~ Meucci Ilunga

2021 WINDS Scholar

The greatest contribution Native culture can

give to the global community is a road map

to survival.

The global community is currently faced

with numerous existential-level threats,

whether they be from nuclear annihilation

or the rapid onset of a climate catastrophe that is making life across the planet unbearable if not simply unsustainable. What makes these crises particularly unique is that they are very much anthropogenic—man created these issues, and at any point, man could decide to solve them. Yet here we stand—everyday teetering ever so nearer the edge of catastrophe, possibly taking all known life in the universe along with us. And for what? For a few extra zeros on a computer screen, or a few additional moments of distraction from the disastrous reality we’ve built for ourselves?

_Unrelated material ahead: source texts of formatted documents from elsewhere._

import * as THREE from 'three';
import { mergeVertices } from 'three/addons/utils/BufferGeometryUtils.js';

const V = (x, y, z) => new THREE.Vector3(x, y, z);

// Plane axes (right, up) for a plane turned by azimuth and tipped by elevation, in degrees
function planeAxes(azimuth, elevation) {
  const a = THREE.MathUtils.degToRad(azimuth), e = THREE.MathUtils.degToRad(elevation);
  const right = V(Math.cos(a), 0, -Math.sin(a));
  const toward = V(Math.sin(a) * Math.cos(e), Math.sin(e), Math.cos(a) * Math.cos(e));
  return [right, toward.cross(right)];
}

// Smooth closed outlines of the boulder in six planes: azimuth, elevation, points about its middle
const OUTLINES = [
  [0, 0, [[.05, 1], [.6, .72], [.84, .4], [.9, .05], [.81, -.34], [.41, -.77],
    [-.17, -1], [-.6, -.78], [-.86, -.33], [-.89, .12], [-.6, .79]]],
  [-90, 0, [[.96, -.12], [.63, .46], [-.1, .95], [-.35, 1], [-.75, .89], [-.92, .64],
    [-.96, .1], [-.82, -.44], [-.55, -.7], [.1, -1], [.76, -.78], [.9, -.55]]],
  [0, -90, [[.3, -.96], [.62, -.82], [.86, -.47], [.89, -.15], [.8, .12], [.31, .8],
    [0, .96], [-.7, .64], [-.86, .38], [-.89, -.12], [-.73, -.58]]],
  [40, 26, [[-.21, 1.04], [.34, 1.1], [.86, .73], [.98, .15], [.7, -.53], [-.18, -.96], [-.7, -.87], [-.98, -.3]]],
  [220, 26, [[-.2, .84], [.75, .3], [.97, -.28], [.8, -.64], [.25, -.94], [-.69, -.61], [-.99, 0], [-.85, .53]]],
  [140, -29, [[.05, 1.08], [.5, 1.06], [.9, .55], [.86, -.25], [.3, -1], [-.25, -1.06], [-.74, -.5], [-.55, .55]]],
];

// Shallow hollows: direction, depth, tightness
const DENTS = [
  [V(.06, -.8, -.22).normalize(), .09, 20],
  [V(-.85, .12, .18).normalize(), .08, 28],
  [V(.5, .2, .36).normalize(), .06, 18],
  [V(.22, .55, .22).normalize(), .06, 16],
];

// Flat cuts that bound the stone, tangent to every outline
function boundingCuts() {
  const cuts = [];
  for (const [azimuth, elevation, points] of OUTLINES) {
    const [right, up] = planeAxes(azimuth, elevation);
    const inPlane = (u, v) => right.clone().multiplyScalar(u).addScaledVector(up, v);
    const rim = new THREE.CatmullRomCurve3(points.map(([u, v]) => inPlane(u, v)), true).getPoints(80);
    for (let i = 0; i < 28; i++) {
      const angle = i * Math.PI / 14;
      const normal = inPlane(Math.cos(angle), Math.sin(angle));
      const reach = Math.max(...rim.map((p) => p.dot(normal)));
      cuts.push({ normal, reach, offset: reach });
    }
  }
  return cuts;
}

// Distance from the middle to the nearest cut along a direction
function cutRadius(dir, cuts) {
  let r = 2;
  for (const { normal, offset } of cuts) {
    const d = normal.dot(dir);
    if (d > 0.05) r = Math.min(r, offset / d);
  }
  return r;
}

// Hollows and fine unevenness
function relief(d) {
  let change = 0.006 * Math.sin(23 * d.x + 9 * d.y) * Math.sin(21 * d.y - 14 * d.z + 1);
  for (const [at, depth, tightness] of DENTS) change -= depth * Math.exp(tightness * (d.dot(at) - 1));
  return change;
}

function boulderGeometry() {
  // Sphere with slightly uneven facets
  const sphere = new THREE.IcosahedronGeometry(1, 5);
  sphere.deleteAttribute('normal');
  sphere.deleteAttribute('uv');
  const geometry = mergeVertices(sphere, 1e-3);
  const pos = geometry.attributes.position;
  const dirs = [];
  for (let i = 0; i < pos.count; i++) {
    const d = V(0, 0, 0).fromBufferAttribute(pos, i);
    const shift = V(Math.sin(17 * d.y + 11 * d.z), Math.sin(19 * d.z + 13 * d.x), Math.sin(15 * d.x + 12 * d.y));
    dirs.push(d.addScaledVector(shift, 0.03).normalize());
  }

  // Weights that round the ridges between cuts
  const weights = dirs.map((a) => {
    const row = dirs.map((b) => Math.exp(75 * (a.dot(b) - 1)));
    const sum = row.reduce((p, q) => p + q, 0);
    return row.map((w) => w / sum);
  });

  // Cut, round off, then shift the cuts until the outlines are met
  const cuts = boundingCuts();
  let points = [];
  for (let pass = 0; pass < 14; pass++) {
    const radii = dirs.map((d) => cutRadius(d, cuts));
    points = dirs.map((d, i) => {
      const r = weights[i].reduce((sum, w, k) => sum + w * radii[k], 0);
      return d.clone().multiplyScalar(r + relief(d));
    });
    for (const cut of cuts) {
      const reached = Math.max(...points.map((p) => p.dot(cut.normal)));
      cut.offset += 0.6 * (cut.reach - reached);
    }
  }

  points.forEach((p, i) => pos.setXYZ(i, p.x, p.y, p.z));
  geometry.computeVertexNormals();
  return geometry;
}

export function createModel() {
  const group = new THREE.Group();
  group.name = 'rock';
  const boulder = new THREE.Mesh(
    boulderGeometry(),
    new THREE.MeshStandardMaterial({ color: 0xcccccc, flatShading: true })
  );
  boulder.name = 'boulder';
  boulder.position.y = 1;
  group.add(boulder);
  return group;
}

Our current priorities, fundamentally, are incompatible with the long-term survival of the species. But our current priorities were not set democratically. The world did not come together in one large forum and have every person cast a vote in favor of what they’d like the priorities of our species to be. No, rather the world’s current priorities were set largely in a few small rooms scattered across the world by a few people you and I will never meet. And our list of priorities, for as long as even the oldest among us can remember, has always been fundamentally governed by one key principle: that infinite growth is a realistic economic outcome.

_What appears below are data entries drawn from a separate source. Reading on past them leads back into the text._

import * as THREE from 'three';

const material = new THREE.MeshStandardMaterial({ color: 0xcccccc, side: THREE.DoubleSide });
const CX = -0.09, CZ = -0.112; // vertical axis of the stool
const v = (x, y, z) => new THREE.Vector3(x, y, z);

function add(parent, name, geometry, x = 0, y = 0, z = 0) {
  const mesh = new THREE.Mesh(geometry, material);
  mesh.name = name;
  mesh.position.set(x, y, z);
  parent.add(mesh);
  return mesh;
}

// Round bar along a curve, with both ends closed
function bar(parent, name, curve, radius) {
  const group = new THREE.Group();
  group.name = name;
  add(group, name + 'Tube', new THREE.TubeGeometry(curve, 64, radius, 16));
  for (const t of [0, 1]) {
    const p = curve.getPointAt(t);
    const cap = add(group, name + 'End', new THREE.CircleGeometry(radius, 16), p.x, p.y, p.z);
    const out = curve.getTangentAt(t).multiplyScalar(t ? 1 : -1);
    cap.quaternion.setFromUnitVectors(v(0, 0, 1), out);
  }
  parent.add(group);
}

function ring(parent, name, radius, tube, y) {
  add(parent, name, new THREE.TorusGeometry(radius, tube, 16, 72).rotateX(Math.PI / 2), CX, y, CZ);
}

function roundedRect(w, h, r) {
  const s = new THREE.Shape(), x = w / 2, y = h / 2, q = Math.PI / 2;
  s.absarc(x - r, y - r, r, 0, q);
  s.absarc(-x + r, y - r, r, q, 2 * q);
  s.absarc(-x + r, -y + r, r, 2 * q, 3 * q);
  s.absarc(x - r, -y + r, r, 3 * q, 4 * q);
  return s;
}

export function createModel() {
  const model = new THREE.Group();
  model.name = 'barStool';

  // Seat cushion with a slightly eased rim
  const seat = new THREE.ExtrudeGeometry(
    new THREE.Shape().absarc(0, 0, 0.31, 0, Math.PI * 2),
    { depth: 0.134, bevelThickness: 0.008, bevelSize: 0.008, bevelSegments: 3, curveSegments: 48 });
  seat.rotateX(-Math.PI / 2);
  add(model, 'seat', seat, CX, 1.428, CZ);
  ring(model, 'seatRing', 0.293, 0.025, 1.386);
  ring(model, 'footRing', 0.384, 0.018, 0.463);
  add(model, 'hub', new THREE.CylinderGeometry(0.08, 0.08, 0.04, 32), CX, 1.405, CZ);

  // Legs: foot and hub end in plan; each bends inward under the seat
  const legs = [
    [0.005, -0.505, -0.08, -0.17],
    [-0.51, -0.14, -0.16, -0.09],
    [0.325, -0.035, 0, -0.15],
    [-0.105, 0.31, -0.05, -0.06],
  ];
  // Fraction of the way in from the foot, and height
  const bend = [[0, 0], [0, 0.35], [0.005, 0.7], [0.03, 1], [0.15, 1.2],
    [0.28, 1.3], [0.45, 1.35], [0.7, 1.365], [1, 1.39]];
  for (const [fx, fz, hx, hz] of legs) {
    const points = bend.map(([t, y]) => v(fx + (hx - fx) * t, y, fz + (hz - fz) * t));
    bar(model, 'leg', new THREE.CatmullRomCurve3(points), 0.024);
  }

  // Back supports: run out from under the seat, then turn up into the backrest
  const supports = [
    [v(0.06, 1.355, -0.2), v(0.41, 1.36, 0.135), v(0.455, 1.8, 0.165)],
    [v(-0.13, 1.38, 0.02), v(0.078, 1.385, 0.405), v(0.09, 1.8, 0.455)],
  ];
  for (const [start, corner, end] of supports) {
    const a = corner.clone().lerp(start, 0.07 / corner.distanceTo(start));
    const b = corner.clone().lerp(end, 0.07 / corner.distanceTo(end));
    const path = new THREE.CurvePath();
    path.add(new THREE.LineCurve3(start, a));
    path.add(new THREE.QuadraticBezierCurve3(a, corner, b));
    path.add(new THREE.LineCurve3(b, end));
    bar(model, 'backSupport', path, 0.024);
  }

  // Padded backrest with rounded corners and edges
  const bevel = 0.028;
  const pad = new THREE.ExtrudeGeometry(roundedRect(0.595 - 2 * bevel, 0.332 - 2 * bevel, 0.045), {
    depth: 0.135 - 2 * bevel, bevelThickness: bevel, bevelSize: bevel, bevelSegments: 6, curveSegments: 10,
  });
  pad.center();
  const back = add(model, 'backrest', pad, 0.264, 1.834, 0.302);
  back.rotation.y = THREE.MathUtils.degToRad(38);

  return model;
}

The reality is, Indigenous cultures long ago found the cure to our current plight, and it’s the rejection of this idea that the destiny of humanity is to grow endlessly and forever. This truth becomes especially salient when the type of infinite growth being considered comes not in the form of advances in healthcare, new frontiers of science, or as improvements to quality of life such as cleaner air to breath or cleaner waters to drink, but rather as a myriad of glittering distractions and momentary diversions; that is, new electronics, new toys, sweeter candies, fattier foods—all the things that don’t make us happier, but that distract us from the things that make us sad. Native cultures long ago realized that sustainability could be cultivated through simplicity, through the recognition that the most fundamental and moral of pursuits that we as humans can embark upon is that of knowing to take only that which you need. To have more than you need is to have too much. And humanity, for an exceptionally long time now, has had much more than it needs. More than enough food to feed 10 billion people on a planet housing less than 8 billion—yet still people still go hungry.

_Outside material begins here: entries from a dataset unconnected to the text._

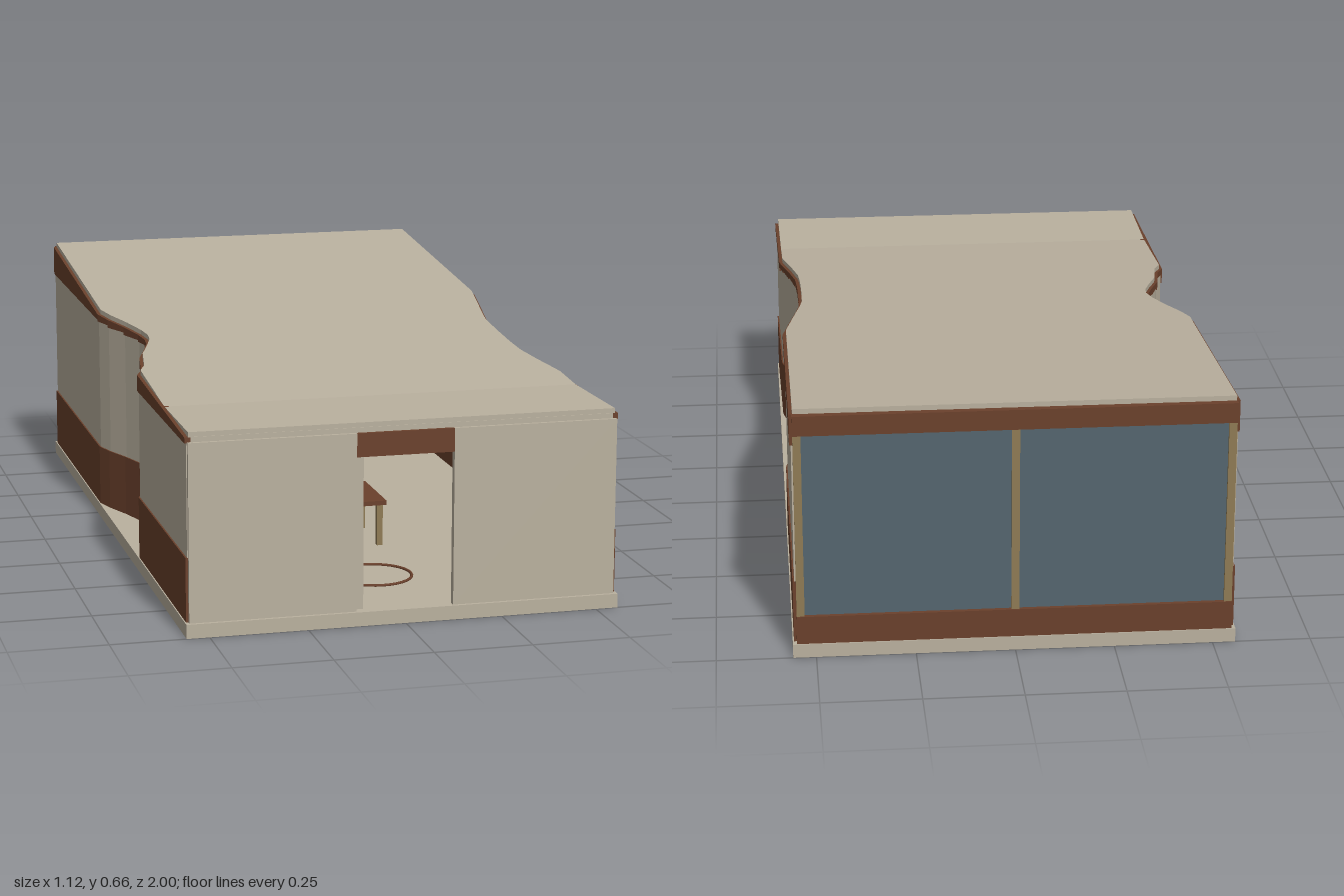
import * as THREE from 'three';
import { mergeGeometries } from 'three/addons/utils/BufferGeometryUtils.js';

const mat = (name, color) => {
  const m = new THREE.MeshStandardMaterial({ color });
  m.name = name;
  return m;
};

// Wall plan on each side as [z, x] from front to back, with a shallow inward curve
const LEFT = [[0.98, 0.555], [0.57, 0.55], [0.52, 0.54], [0.45, 0.525], [0.36, 0.509], [0.28, 0.505], [0.18, 0.504],
  [0.06, 0.505], [0, 0.514], [-0.12, 0.535], [-0.24, 0.555], [-0.98, 0.555]];
const RIGHT = [[0.98, 0.555], [0.37, 0.555], [0.33, 0.537], [0.22, 0.52], [0.15, 0.495], [0.09, 0.476], [0.05, 0.473],
  [0, 0.482], [-0.08, 0.507], [-0.16, 0.538], [-0.22, 0.555], [-0.98, 0.555]];

const BEND = 0.69; // the roof is flat in front of this line and rises behind it
const roofTop = (z) => 0.515 + Math.max(0, BEND - z) * 0.145 / 1.67;
const roofUnder = (z) => roofTop(z) - 0.013;

// Plan offset of a side at any z
function planX(path, z) {
  for (let i = 0; i < path.length - 1; i++) {
    const [z0, x0] = path[i], [z1, x1] = path[i + 1];
    if (z <= z0 && z >= z1) return x0 + (x1 - x0) * (z0 - z) / (z0 - z1);
  }
  return path[0][1];
}

// Block between a front and a back cross-section: each has z, low x, high x; y comes from functions of z
function block(front, back, bottom, top) {
  const g = new THREE.BoxGeometry(1, 1, 1);
  const p = g.attributes.position;
  for (let i = 0; i < p.count; i++) {
    const s = p.getZ(i) > 0 ? front : back;
    p.setXYZ(i, p.getX(i) > 0 ? s[2] : s[1], p.getY(i) > 0 ? top(s[0]) : bottom(s[0]), s[0]);
  }
  g.computeVertexNormals();
  return g;
}

export function createModel() {
  const root = new THREE.Group();
  root.name = 'pavilion';
  const cream = mat('cream plaster', 0xbab19f);
  const brown = mat('brown cladding', 0x6b412c);
  const wood = mat('pale wood', 0x8f7b55);
  const glass = mat('blue grey glass', 0x55666f);

  const add = (name, geo, material, parent = root) => {
    const m = new THREE.Mesh(geo, material);
    m.name = name;
    parent.add(m);
    return m;
  };
  // Box given by its minimum and maximum corners
  const box = (name, material, x0, x1, y0, y1, z0, z1, parent = root) => {
    const m = add(name, new THREE.BoxGeometry(x1 - x0, y1 - y0, z1 - z0), material, parent);
    m.position.set((x0 + x1) / 2, (y0 + y1) / 2, (z0 + z1) / 2);
    return m;
  };

  box('baseSlab', cream, -0.558, 0.558, 0, 0.036, -1, 1);

  // Side walls: brown plinth, plaster with a stepped top, brown band up to the roof
  const sideWall = (name, path, sign) => {
    const wall = new THREE.Group();
    wall.name = name;
    root.add(wall);
    const plinth = [], plaster = [], upper = [];
    for (let i = 0; i < path.length - 1; i++) {
      const section = ([z, x], inset) => sign > 0
        ? [z, x - 0.02, x - inset] : [z, inset - x, 0.02 - x];
      const piece = (inset, y0, y1) =>
        block(section(path[i], inset), section(path[i + 1], inset), y0, y1);
      // each step follows the roof height at the front end of its segment
      const step = Math.min(0.565, roofTop(path[i][0]) - 0.028);
      const level = i === path.length - 2 ? 0.565 : step;
      plinth.push(piece(0, () => 0.036, () => 0.2));
      plaster.push(piece(0.004, () => 0.2, () => level));
      upper.push(piece(0, () => level, roofUnder));
    }
    add('plinth', mergeGeometries(plinth), brown, wall);
    add('plaster', mergeGeometries(plaster), cream, wall);
    add('upperBand', mergeGeometries(upper), brown, wall);
  };
  sideWall('leftWall', LEFT, 1);
  sideWall('rightWall', RIGHT, -1);

  // Roof in slices that follow both curved sides and the bend
  const zs = [...new Set([...LEFT, ...RIGHT].map((p) => p[0]).concat(BEND))].sort((a, b) => b - a);
  const slice = (z) => [z, 0.009 - planX(RIGHT, z), planX(LEFT, z) - 0.009];
  const slices = [];
  for (let i = 0; i < zs.length - 1; i++) {
    slices.push(block(slice(zs[i]), slice(zs[i + 1]), roofUnder, roofTop));
  }
  add('roof', mergeGeometries(slices), cream);

  // Front wall with the doorway
  for (const s of [-1, 1]) {
    const [a, b] = s > 0 ? [0.125, 0.549] : [-0.549, -0.125];
    box('frontWall', cream, a, b, 0.036, 0.49, 0.972, 0.991);
  }
  box('lintel', brown, -0.125, 0.125, 0.43, 0.49, 0.972, 0.991);
  box('frontBeam', cream, -0.54, 0.54, 0.488, 0.503, 0.962, 0.982);
  box('openDoor', cream, -0.125, -0.103, 0.036, 0.43, 0.62, 0.972);

  // Glazed back wall
  const back = new THREE.Group();
  back.name = 'backWall';
  root.add(back);
  box('sillBand', brown, -0.548, 0.548, 0.036, 0.11, -0.997, -0.972, back);
  box('headBand', brown, -0.548, 0.548, 0.595, 0.647, -0.998, -0.972, back);
  box('window', glass, -0.54, 0.54, 0.11, 0.595, -0.986, -0.98, back);
  for (const x of [-0.537, 0, 0.537]) {
    box('mullion', wood, x - 0.01, x + 0.01, 0.11, 0.595, -0.994, -0.972, back);
  }

  // Table and floor ring inside
  const table = new THREE.Group();
  table.name = 'table';
  root.add(table);
  box('tableTop', brown, -0.11, 0.11, 0.15, 0.162, 0.2, 0.42, table);
  for (const x of [-0.095, 0.095]) {
    for (const z of [0.22, 0.4]) {
      box('tableLeg', wood, x - 0.008, x + 0.008, 0.036, 0.15, z - 0.008, z + 0.008, table);
    }
  }
  const ring = add('floorRing', new THREE.TorusGeometry(0.1, 0.004, 6, 32), brown);
  ring.rotation.x = Math.PI / 2;
  ring.position.set(0, 0.038, 0.69);

  return root;
}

The notion of infinite growth is at the heart of this travesty. The pursuit of infinite growth will always prioritize increasing growth above all else. But this is not to say that all growth is bad or fundamentally immoral; civilizations ebb and flow to meet the demands of a growing society like the indigenous communities of the world have throughout the millennia. But where infinite growth goes especially wrong is that it can never—and will never—prioritize the use of that growth to make the lives of the public at large any better. It becomes growth purely for the sake of growth—a viewpoint many Native cultures have rejected since time immemorial.

This is where we find the greatest gift the Native community has to offer the world. We have, for a very long time, developed a working philosophy of day-to-day life able to offer meaningful, rich lives without falling to the ills of a mindset of infinite growth. We’ve found meaning in community, in our cultural ways, and in our spirituality. It is these elements of our way of life that offer a way forward to the rest of the world. But we offer not just philosophical insight, but also pragmatic solutions to the world’s ailments because we do not just pay lip service to these ideals but have embraced this way of life for a very long time. So, we know not just that de-growth and a move towards a more sustainable equilibrium through a rearrangement of priorities is good, but the very fabric of our culture has taught us how exactly to go about creating such an equilibrium. Baked into our very identities by virtue of our culture is the key to building a fairer, more sustainable society, not just for indigenous communities across the globe, but for every person on the planet.

And it is our obligation to share it, without expectation of something in return—as is expected of any good gift. For, as Martin Luther King once said, we must either learn to live together as brothers, or we will perish together as fools. But we can go a step further, because it is in our native cultures that we find the key to something even more desirable: the ability to prosper together, as a family—one exceedingly large, but also exceedingly human, family.